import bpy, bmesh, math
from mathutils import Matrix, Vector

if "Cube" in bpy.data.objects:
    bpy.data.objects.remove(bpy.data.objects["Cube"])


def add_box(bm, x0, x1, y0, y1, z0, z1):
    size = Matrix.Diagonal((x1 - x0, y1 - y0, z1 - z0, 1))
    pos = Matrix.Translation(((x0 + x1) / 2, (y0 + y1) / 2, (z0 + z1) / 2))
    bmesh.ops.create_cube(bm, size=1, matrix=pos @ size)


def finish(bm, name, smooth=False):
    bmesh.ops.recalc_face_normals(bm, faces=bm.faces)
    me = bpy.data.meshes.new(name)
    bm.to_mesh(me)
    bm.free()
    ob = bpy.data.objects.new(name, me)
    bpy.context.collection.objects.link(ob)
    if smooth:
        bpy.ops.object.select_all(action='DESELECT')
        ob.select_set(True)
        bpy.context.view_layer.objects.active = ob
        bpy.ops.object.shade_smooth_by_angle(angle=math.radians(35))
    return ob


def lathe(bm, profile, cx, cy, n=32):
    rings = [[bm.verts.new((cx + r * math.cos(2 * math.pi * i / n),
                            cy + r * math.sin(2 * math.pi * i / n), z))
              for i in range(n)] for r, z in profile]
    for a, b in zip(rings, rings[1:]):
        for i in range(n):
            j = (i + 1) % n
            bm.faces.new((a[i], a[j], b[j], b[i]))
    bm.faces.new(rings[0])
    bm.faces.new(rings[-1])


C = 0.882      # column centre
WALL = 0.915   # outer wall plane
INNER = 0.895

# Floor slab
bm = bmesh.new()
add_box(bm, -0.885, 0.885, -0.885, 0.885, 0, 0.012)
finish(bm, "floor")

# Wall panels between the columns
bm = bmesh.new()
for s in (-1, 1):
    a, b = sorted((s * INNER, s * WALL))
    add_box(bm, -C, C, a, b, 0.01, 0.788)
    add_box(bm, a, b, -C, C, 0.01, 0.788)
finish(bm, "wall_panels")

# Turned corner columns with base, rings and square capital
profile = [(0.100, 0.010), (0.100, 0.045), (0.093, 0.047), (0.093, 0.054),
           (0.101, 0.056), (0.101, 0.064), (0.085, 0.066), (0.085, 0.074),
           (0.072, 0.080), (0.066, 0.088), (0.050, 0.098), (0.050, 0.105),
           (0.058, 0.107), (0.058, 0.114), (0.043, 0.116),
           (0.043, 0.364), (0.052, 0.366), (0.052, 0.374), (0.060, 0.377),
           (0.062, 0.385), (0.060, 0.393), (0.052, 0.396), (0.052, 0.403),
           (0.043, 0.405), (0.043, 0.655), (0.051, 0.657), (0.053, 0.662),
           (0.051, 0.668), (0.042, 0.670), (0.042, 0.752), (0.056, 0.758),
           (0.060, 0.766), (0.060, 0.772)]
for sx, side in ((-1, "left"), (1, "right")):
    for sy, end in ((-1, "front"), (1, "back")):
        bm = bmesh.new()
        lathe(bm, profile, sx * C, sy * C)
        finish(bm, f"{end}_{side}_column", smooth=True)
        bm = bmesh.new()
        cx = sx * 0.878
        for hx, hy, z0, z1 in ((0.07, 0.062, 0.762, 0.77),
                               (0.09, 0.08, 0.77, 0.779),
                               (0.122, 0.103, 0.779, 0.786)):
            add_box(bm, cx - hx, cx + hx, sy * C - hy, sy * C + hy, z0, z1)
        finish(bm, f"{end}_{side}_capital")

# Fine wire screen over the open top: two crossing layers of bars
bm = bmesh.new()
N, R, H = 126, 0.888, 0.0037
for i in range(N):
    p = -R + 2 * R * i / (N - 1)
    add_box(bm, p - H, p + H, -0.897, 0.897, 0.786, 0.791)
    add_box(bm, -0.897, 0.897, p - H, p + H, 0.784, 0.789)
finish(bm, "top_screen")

_ _ _

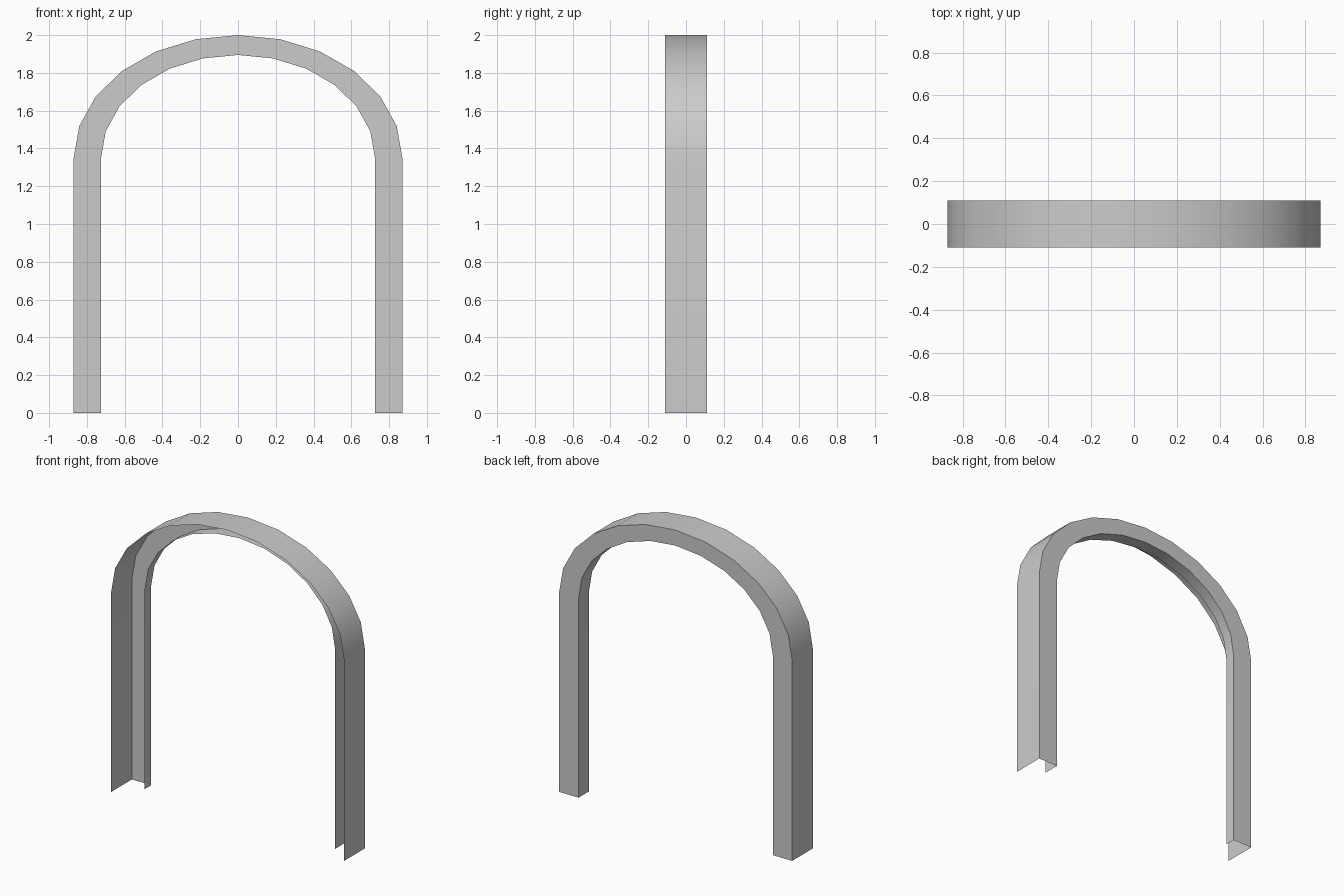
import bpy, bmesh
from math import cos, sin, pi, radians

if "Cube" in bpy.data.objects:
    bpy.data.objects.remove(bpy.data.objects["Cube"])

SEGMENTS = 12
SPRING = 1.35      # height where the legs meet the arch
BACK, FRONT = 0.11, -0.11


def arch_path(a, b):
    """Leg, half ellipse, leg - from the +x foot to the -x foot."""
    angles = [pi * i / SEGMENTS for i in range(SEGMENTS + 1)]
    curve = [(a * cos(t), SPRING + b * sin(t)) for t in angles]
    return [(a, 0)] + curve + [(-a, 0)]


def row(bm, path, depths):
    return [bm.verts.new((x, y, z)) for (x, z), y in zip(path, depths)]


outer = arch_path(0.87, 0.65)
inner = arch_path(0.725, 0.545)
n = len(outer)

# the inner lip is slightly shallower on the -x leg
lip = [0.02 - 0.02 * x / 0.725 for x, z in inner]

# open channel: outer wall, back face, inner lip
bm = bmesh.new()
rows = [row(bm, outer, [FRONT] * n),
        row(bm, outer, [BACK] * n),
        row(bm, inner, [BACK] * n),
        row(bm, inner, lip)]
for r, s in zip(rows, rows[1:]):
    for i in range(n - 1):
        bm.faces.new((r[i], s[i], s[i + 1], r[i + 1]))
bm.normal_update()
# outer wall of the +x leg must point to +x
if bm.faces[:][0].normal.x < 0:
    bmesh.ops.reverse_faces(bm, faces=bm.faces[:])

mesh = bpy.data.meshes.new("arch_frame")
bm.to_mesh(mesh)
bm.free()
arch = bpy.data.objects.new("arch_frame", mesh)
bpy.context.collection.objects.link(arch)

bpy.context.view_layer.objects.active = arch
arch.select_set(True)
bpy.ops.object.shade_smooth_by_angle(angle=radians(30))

_ _ _

• **WHAT TO PRODUCE**: The lines above, starting at the one with "if bm.faces[:][0].normal.x <" and ending at the one with "bpy.ops.object.shade_smooth_by_angle(angle=radians(30))", are the only ones to return, exactly as written.

• **YOUR SOLUTION**:
if bm.faces[:][0].normal.x < 0:
    bmesh.ops.reverse_faces(bm, faces=bm.faces[:])

mesh = bpy.data.meshes.new("arch_frame")
bm.to_mesh(mesh)
bm.free()
arch = bpy.data.objects.new("arch_frame", mesh)
bpy.context.collection.objects.link(arch)

bpy.context.view_layer.objects.active = arch
arch.select_set(True)
bpy.ops.object.shade_smooth_by_angle(angle=radians(30))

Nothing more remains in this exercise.